Two or three muted, but skillfully executed, pieces of portraiture slowly lead the viewer to paintings with the merest hint of figures, before dissolving entirely into realms of line, colour, light and rhythm. This is just the first room of the major Abstract Expressionism show at the Guggenheim Museum Bilbao, fresh from a groundbreaking run at...
Against the grain of the art market’s traditional summer slowdown, the Seattle Art Fair is growing after a successful launch last year. Forty-six newcomers, including New York’s Pace/MacGill and Marlborough galleries, are among more than 80 exhibitors (up from 62) participating in the second edition this August. Founded by the...

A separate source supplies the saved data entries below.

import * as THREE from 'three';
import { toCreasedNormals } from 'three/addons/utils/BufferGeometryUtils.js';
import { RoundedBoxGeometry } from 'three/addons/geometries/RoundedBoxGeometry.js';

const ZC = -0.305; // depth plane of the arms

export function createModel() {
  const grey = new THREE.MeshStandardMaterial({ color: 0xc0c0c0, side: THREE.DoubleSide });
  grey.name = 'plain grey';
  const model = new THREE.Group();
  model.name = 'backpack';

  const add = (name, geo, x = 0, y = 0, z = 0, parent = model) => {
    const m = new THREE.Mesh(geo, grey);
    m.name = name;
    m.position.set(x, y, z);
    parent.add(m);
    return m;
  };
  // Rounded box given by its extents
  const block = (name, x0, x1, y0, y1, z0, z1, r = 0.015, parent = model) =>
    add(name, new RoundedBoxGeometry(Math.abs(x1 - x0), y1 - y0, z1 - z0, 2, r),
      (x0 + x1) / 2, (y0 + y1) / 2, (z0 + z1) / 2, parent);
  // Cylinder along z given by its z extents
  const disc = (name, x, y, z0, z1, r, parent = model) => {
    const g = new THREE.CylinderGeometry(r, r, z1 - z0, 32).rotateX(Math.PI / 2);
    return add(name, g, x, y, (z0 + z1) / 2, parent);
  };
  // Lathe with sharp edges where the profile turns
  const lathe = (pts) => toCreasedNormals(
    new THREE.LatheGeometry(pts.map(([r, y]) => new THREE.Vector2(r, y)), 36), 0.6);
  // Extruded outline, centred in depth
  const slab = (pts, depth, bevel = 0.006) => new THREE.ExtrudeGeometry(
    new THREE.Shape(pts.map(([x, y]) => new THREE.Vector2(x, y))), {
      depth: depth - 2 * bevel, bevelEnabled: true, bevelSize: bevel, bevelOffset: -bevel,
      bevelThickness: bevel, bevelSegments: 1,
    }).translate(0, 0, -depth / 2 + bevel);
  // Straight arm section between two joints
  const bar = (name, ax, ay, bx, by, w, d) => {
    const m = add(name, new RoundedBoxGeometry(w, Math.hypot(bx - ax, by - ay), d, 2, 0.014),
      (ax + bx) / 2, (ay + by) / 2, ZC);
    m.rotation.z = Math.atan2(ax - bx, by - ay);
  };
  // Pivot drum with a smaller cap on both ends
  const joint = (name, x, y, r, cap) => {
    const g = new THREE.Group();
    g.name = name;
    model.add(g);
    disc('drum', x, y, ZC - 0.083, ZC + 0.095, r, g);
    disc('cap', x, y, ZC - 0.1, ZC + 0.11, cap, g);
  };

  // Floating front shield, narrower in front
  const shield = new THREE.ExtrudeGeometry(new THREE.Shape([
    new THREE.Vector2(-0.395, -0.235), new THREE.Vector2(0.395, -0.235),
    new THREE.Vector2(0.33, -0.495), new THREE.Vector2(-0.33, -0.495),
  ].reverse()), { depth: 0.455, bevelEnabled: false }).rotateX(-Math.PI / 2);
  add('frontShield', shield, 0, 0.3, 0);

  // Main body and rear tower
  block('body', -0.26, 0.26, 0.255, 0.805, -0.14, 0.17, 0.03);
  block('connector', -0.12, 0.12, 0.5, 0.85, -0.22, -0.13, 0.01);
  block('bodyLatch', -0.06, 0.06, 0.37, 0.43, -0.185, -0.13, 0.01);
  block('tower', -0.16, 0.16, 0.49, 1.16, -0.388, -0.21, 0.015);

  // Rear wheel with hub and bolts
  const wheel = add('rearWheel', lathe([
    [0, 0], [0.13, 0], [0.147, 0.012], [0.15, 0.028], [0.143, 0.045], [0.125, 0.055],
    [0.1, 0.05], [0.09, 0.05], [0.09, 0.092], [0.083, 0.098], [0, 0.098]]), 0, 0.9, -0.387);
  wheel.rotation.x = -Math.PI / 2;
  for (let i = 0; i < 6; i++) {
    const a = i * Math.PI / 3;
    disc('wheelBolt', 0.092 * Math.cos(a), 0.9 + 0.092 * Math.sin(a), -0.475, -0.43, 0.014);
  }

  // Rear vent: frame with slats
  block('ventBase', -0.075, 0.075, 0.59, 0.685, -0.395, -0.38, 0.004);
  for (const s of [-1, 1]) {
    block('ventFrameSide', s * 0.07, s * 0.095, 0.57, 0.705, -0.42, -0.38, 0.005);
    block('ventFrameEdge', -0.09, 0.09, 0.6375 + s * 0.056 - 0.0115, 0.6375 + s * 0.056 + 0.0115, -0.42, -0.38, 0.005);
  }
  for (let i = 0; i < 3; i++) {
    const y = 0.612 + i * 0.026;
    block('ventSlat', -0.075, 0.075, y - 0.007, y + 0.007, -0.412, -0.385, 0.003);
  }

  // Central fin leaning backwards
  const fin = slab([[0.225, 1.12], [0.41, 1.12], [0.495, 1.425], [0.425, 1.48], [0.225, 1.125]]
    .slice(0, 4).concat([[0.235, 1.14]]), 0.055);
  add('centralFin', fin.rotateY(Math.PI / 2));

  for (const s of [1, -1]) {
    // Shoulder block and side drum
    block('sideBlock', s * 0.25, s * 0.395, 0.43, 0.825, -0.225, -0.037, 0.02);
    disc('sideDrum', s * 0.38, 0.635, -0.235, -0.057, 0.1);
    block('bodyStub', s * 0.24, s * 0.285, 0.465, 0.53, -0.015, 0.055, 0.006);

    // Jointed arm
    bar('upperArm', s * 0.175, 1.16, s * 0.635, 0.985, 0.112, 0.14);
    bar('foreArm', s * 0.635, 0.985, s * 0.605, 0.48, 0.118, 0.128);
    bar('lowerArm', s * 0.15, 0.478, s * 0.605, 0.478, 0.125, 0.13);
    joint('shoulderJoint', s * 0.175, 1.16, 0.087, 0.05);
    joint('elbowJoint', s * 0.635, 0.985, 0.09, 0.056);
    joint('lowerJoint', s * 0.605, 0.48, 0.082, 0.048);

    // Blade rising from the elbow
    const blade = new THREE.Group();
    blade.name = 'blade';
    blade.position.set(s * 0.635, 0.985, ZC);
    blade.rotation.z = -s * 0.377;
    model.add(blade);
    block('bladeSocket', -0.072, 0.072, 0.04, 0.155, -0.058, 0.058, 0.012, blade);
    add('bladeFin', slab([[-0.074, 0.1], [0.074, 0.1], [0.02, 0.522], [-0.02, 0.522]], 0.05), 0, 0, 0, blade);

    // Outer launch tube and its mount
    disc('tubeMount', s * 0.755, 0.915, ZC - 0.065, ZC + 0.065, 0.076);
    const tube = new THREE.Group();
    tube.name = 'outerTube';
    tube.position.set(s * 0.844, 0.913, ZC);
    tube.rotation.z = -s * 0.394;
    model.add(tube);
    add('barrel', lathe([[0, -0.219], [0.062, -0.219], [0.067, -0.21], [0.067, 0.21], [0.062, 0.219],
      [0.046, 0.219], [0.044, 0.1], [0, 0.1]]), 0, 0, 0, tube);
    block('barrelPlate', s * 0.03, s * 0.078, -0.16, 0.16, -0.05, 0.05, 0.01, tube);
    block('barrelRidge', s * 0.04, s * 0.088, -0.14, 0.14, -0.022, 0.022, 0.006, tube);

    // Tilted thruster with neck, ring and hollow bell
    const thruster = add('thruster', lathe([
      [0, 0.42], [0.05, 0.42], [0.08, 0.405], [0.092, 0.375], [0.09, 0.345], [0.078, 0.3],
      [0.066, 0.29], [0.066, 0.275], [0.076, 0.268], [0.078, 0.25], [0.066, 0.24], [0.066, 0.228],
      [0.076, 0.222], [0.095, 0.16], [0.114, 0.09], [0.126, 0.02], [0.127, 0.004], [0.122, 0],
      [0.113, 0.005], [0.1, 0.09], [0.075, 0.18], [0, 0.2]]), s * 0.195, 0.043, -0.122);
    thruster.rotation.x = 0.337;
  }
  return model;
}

At a time when the traversing of borders, by people, information and culture, is at the forefront of international consciousness and concern, Para Site, an independent art center in Hong Kong, is presenting an exhibition of four postwar artists whose outputs have shown just how fluid such boundaries can be. Held in Hong Kong’s North Point...
Inside the rotunda of the Tehran Museum of Contemporary Art, a circular walkway spirals down from the street level, like an underground version of Frank Lloyd Wright’s Guggenheim Museum in New York. A series of galleries branches out from there, giving up astonishing secrets from one of the finest—if forgotten—collections of 20th century art in the...